Source data Block Start
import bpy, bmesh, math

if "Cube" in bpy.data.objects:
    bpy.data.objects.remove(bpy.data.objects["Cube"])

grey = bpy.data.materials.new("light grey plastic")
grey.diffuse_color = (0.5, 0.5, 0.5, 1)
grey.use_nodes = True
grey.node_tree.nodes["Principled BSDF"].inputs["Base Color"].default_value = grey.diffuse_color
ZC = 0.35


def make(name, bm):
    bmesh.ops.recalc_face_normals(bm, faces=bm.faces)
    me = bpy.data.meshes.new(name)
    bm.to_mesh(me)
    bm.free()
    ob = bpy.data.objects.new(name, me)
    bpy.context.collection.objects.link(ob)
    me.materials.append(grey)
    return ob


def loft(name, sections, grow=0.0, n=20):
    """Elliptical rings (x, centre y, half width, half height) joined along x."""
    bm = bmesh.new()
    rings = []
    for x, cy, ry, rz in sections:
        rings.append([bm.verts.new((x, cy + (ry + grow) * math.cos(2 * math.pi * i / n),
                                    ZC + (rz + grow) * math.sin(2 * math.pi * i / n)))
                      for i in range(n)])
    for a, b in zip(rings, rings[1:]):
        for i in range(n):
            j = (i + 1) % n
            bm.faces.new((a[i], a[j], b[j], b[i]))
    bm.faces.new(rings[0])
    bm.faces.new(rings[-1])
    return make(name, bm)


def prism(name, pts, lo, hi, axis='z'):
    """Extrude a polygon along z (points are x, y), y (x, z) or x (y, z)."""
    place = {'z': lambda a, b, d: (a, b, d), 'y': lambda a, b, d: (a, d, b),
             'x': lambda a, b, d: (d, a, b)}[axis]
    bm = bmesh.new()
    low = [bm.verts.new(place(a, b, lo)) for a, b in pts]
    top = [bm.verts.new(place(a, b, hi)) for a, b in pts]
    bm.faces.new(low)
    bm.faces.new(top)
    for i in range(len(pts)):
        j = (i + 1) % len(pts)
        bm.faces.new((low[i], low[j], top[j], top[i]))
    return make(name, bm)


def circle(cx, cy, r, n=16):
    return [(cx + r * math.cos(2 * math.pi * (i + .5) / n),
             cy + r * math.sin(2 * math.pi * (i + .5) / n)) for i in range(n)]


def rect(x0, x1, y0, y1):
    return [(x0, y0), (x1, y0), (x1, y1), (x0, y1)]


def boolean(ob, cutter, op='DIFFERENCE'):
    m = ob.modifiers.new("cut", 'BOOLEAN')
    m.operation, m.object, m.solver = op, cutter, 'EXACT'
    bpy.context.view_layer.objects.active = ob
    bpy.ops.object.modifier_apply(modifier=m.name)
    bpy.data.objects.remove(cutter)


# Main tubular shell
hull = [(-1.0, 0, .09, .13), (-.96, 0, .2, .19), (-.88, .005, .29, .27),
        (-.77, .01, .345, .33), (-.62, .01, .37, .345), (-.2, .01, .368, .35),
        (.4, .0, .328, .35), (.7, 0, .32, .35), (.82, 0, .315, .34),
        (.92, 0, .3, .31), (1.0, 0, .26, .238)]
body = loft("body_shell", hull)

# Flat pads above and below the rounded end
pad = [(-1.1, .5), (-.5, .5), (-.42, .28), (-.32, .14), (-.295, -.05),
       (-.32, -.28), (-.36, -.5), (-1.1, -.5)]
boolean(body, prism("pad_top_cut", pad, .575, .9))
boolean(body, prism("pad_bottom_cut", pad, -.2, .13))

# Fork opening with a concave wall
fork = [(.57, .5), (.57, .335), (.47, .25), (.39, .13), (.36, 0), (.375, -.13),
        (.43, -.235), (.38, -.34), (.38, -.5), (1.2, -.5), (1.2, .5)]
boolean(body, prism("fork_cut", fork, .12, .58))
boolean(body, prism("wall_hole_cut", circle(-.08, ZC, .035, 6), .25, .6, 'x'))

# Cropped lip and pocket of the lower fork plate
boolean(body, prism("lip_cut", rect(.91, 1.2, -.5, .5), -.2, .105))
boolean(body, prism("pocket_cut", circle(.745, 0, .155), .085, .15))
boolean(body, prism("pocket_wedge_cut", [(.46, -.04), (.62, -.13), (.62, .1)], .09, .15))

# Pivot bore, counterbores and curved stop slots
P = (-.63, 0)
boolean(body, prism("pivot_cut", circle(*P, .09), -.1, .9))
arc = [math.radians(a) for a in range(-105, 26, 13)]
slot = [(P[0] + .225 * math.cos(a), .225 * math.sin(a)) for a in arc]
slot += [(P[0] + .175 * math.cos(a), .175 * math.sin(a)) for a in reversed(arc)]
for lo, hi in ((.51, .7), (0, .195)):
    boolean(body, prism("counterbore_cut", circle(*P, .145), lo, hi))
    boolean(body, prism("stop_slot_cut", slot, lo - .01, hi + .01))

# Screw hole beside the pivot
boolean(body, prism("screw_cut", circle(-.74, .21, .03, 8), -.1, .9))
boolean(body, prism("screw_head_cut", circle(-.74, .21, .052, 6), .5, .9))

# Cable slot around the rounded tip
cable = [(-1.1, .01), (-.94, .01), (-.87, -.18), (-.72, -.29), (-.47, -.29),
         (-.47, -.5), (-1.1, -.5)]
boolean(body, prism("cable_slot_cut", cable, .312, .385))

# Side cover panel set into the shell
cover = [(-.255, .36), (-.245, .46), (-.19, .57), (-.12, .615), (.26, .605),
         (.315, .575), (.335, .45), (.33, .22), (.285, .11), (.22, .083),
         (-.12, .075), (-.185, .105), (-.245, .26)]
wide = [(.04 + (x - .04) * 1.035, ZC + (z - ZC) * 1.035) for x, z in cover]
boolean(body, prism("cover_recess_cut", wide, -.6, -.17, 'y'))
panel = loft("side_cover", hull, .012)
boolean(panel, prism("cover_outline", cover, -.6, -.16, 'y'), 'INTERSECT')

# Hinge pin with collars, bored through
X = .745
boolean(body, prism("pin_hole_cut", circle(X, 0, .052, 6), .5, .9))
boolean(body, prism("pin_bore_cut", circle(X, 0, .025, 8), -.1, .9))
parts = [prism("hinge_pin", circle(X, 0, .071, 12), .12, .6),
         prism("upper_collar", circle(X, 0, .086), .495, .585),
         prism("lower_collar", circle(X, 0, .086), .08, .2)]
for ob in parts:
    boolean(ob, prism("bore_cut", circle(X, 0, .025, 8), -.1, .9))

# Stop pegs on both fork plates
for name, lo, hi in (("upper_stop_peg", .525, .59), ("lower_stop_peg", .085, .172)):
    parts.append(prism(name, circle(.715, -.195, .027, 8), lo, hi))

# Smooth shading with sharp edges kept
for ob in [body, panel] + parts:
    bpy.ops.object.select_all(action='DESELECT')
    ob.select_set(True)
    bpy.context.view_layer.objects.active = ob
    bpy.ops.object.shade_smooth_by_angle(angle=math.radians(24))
Source data Block End
● Problem requirements
From the first line to the last, set down every record exactly as written above.

● Answer for this exercise
import bpy, bmesh, math

if "Cube" in bpy.data.objects:
    bpy.data.objects.remove(bpy.data.objects["Cube"])

grey = bpy.data.materials.new("light grey plastic")
grey.diffuse_color = (0.5, 0.5, 0.5, 1)
grey.use_nodes = True
grey.node_tree.nodes["Principled BSDF"].inputs["Base Color"].default_value = grey.diffuse_color
ZC = 0.35


def make(name, bm):
    bmesh.ops.recalc_face_normals(bm, faces=bm.faces)
    me = bpy.data.meshes.new(name)
    bm.to_mesh(me)
    bm.free()
    ob = bpy.data.objects.new(name, me)
    bpy.context.collection.objects.link(ob)
    me.materials.append(grey)
    return ob


def loft(name, sections, grow=0.0, n=20):
    """Elliptical rings (x, centre y, half width, half height) joined along x."""
    bm = bmesh.new()
    rings = []
    for x, cy, ry, rz in sections:
        rings.append([bm.verts.new((x, cy + (ry + grow) * math.cos(2 * math.pi * i / n),
                                    ZC + (rz + grow) * math.sin(2 * math.pi * i / n)))
                      for i in range(n)])
    for a, b in zip(rings, rings[1:]):
        for i in range(n):
            j = (i + 1) % n
            bm.faces.new((a[i], a[j], b[j], b[i]))
    bm.faces.new(rings[0])
    bm.faces.new(rings[-1])
    return make(name, bm)


def prism(name, pts, lo, hi, axis='z'):
    """Extrude a polygon along z (points are x, y), y (x, z) or x (y, z)."""
    place = {'z': lambda a, b, d: (a, b, d), 'y': lambda a, b, d: (a, d, b),
             'x': lambda a, b, d: (d, a, b)}[axis]
    bm = bmesh.new()
    low = [bm.verts.new(place(a, b, lo)) for a, b in pts]
    top = [bm.verts.new(place(a, b, hi)) for a, b in pts]
    bm.faces.new(low)
    bm.faces.new(top)
    for i in range(len(pts)):
        j = (i + 1) % len(pts)
        bm.faces.new((low[i], low[j], top[j], top[i]))
    return make(name, bm)


def circle(cx, cy, r, n=16):
    return [(cx + r * math.cos(2 * math.pi * (i + .5) / n),
             cy + r * math.sin(2 * math.pi * (i + .5) / n)) for i in range(n)]


def rect(x0, x1, y0, y1):
    return [(x0, y0), (x1, y0), (x1, y1), (x0, y1)]


def boolean(ob, cutter, op='DIFFERENCE'):
    m = ob.modifiers.new("cut", 'BOOLEAN')
    m.operation, m.object, m.solver = op, cutter, 'EXACT'
    bpy.context.view_layer.objects.active = ob
    bpy.ops.object.modifier_apply(modifier=m.name)
    bpy.data.objects.remove(cutter)


# Main tubular shell
hull = [(-1.0, 0, .09, .13), (-.96, 0, .2, .19), (-.88, .005, .29, .27),
        (-.77, .01, .345, .33), (-.62, .01, .37, .345), (-.2, .01, .368, .35),
        (.4, .0, .328, .35), (.7, 0, .32, .35), (.82, 0, .315, .34),
        (.92, 0, .3, .31), (1.0, 0, .26, .238)]
body = loft("body_shell", hull)

# Flat pads above and below the rounded end
pad = [(-1.1, .5), (-.5, .5), (-.42, .28), (-.32, .14), (-.295, -.05),
       (-.32, -.28), (-.36, -.5), (-1.1, -.5)]
boolean(body, prism("pad_top_cut", pad, .575, .9))
boolean(body, prism("pad_bottom_cut", pad, -.2, .13))

# Fork opening with a concave wall
fork = [(.57, .5), (.57, .335), (.47, .25), (.39, .13), (.36, 0), (.375, -.13),
        (.43, -.235), (.38, -.34), (.38, -.5), (1.2, -.5), (1.2, .5)]
boolean(body, prism("fork_cut", fork, .12, .58))
boolean(body, prism("wall_hole_cut", circle(-.08, ZC, .035, 6), .25, .6, 'x'))

# Cropped lip and pocket of the lower fork plate
boolean(body, prism("lip_cut", rect(.91, 1.2, -.5, .5), -.2, .105))
boolean(body, prism("pocket_cut", circle(.745, 0, .155), .085, .15))
boolean(body, prism("pocket_wedge_cut", [(.46, -.04), (.62, -.13), (.62, .1)], .09, .15))

# Pivot bore, counterbores and curved stop slots
P = (-.63, 0)
boolean(body, prism("pivot_cut", circle(*P, .09), -.1, .9))
arc = [math.radians(a) for a in range(-105, 26, 13)]
slot = [(P[0] + .225 * math.cos(a), .225 * math.sin(a)) for a in arc]
slot += [(P[0] + .175 * math.cos(a), .175 * math.sin(a)) for a in reversed(arc)]
for lo, hi in ((.51, .7), (0, .195)):
    boolean(body, prism("counterbore_cut", circle(*P, .145), lo, hi))
    boolean(body, prism("stop_slot_cut", slot, lo - .01, hi + .01))

# Screw hole beside the pivot
boolean(body, prism("screw_cut", circle(-.74, .21, .03, 8), -.1, .9))
boolean(body, prism("screw_head_cut", circle(-.74, .21, .052, 6), .5, .9))

# Cable slot around the rounded tip
cable = [(-1.1, .01), (-.94, .01), (-.87, -.18), (-.72, -.29), (-.47, -.29),
         (-.47, -.5), (-1.1, -.5)]
boolean(body, prism("cable_slot_cut", cable, .312, .385))

# Side cover panel set into the shell
cover = [(-.255, .36), (-.245, .46), (-.19, .57), (-.12, .615), (.26, .605),
         (.315, .575), (.335, .45), (.33, .22), (.285, .11), (.22, .083),
         (-.12, .075), (-.185, .105), (-.245, .26)]
wide = [(.04 + (x - .04) * 1.035, ZC + (z - ZC) * 1.035) for x, z in cover]
boolean(body, prism("cover_recess_cut", wide, -.6, -.17, 'y'))
panel = loft("side_cover", hull, .012)
boolean(panel, prism("cover_outline", cover, -.6, -.16, 'y'), 'INTERSECT')

# Hinge pin with collars, bored through
X = .745
boolean(body, prism("pin_hole_cut", circle(X, 0, .052, 6), .5, .9))
boolean(body, prism("pin_bore_cut", circle(X, 0, .025, 8), -.1, .9))
parts = [prism("hinge_pin", circle(X, 0, .071, 12), .12, .6),
         prism("upper_collar", circle(X, 0, .086), .495, .585),
         prism("lower_collar", circle(X, 0, .086), .08, .2)]
for ob in parts:
    boolean(ob, prism("bore_cut", circle(X, 0, .025, 8), -.1, .9))

# Stop pegs on both fork plates
for name, lo, hi in (("upper_stop_peg", .525, .59), ("lower_stop_peg", .085, .172)):
    parts.append(prism(name, circle(.715, -.195, .027, 8), lo, hi))

# Smooth shading with sharp edges kept
for ob in [body, panel] + parts:
    bpy.ops.object.select_all(action='DESELECT')
    ob.select_set(True)
    bpy.context.view_layer.objects.active = ob
    bpy.ops.object.shade_smooth_by_angle(angle=math.radians(24))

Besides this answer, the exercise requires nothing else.